The cabinet of the government decided to pay the BRPNN a certain percentage in lieu of the completed projects. That made the organization financially sustainable and rescued it from imminent liquidation.

To bypass clientelistic networks and improve transparency, the process of registering contractors was simplified, the manual accounting system was replaced by an electronic accounting system, third-party quality checks were introduced, and a common standard bidding document and electronic tendering was instituted. E-tenders minimized the involvement of middlemen and contractors.[5]

Similar policy powering pushed innovations in the Road Construction Department (RCD). Prior to the new regime, the RCD had offered lower project estimates to the National Highways Authority of India, a central agency. The CM revised and increased the project estimates; as the projects were financially viable, established contractors from outside the state bid. CM again appointed Amrit the secretary of the RCD. Once a tender was notified, no changes were allowed to the bidding process. Third-party quality assurance was introduced and a post-construction maintenance clause included in all contracts. The State Highway Development Programme was launched; the Bihar State Road Development Corporation (BSRDC), a new state-specific institution, created to operationalize the programme; and the building of state-specific roads prioritized. With Amrit at the helm of the BSRDC as managing director, a loan was secured from the Asian Development Bank to finance the projects. Contracts for both roads and bridges were offered as a package of all small and large-scale work; any bid was for the entire package. This eliminated dubious, politically backed local contractors and attracted bigger established companies.[6]


The specific case of development of roads and bridges in Bihar persuades us to push the frontiers of research on state capacity by exploring how social learning , puzzling and powering comes together to consolidate successful policy paradigms despite being weak. This initial foray also provides a policy roadmap for the conditions under which an effective state capacity is developed even in historically weak states. Admittedly, even a strong state can also lag behind in some policy domains. If weak states can display policy pockets of efficiency, strong states can also have pockets of inefficiency. My conjecture is that absence or presence of state’s social learning, puzzling and powering explain this variation. Rationalities within the state have a powerful impact on policy paradigms. Policy takeaways from this case will enable us to test this in other weak states and carry policy lessons for other poor parts of the developing world.

[1] Bihar is the 12th largest (94,163.00 sq. kms) and the third most populous state in India with a population of 126 million. Almost 89% of the population in the state lives in rural areas.

[2] See, Heclo, H. (1974). Modern social politics in Britain and Sweden: From relief to income maintenance. Yale University Press.

[3] Interview with Pratyaya Amrit (Secretary, Department of Roads and Bridges, Government of Bihar), 12 June 2019.

[4] Interview with Pratyaya Amrit (IAS). 

[5] Interview of Pratyaya Amrit (IAS), former Secretary, Department of Roads and Bridges, Government of Bihar. 12 June 2019

[6] Interview of Pratyaya Amrit, 12 June 2019.

1 Comment
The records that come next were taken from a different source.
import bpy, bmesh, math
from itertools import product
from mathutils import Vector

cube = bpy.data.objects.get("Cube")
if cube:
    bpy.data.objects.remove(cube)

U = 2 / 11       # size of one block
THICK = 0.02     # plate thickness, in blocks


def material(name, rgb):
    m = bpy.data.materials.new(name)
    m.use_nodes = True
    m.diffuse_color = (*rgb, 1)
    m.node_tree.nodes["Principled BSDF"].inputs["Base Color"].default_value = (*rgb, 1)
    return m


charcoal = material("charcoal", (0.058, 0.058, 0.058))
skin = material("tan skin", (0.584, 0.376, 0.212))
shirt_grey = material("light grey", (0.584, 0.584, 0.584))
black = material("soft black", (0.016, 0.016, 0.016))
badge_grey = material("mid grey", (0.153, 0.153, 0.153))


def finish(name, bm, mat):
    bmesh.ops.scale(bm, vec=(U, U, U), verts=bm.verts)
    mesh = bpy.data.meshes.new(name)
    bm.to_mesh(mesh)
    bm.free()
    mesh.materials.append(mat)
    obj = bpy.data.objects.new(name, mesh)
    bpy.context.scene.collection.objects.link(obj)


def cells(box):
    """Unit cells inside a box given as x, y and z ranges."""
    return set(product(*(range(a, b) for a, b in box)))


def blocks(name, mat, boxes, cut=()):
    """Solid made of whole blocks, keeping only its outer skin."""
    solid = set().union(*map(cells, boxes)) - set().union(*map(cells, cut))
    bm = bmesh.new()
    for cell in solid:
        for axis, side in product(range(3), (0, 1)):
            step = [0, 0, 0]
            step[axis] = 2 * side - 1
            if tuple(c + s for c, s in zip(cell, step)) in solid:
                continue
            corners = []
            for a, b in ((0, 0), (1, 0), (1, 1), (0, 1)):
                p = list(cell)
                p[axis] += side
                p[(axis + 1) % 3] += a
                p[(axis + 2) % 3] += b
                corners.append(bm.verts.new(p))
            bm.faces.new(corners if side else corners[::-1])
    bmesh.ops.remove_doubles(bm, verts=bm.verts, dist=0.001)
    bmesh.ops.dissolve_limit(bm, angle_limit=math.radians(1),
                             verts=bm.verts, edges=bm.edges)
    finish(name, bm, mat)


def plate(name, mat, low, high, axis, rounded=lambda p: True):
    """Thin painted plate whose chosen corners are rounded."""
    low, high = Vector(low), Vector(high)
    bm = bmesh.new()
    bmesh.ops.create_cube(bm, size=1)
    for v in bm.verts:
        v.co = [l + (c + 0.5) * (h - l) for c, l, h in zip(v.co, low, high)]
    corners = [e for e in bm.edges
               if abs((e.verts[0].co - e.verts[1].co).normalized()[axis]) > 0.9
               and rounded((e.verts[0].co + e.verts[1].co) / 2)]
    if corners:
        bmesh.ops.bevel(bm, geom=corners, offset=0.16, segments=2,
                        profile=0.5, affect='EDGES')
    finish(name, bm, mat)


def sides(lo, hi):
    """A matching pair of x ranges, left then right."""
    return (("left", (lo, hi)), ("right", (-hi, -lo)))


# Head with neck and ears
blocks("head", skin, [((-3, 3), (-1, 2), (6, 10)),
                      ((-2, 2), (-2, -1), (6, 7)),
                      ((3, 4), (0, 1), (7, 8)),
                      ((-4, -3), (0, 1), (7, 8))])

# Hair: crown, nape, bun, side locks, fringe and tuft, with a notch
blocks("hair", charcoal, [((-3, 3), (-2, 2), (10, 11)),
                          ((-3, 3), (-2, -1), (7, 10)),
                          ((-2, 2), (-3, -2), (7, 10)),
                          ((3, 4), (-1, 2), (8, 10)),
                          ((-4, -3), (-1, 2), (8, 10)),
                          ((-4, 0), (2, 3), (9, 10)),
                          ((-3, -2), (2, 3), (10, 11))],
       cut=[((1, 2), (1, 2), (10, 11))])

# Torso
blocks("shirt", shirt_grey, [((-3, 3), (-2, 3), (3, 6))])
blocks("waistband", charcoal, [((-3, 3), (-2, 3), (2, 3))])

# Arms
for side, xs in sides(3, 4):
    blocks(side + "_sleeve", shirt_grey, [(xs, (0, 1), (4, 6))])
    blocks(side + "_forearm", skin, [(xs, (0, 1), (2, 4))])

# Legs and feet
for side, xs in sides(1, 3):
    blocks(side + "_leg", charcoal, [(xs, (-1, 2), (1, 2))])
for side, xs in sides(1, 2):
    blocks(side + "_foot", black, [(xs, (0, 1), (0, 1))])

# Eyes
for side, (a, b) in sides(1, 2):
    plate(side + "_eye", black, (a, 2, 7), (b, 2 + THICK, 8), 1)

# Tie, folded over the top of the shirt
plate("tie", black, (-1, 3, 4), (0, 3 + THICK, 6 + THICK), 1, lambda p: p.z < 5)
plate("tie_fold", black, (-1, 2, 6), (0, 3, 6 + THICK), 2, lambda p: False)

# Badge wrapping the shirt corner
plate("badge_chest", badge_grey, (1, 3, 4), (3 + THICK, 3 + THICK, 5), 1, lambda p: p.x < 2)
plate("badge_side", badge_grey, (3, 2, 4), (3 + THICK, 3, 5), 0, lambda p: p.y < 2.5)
  1. A must read article/blog for young policy practitioner from our Bihar specially, in order to understand what is wrong with our policy approach all these years & with almost every Finance Commission & Govt at the Union
    .we start or just repeat begging in the name of special package all these years ..& shamelessly defend our poor ranking in almost every growth matrix/ranking ( NITI Aayog SDG index, rural development, urban acceleration , environment , education , infra , crime rate & corruption etc)..still we are more busy in promoting caste based census … Bihar is ultimate Ruktapur …thanks for this wonderful piece

Leave a Reply

Your email address will not be published.

Latest from Blog

%d bloggers like this: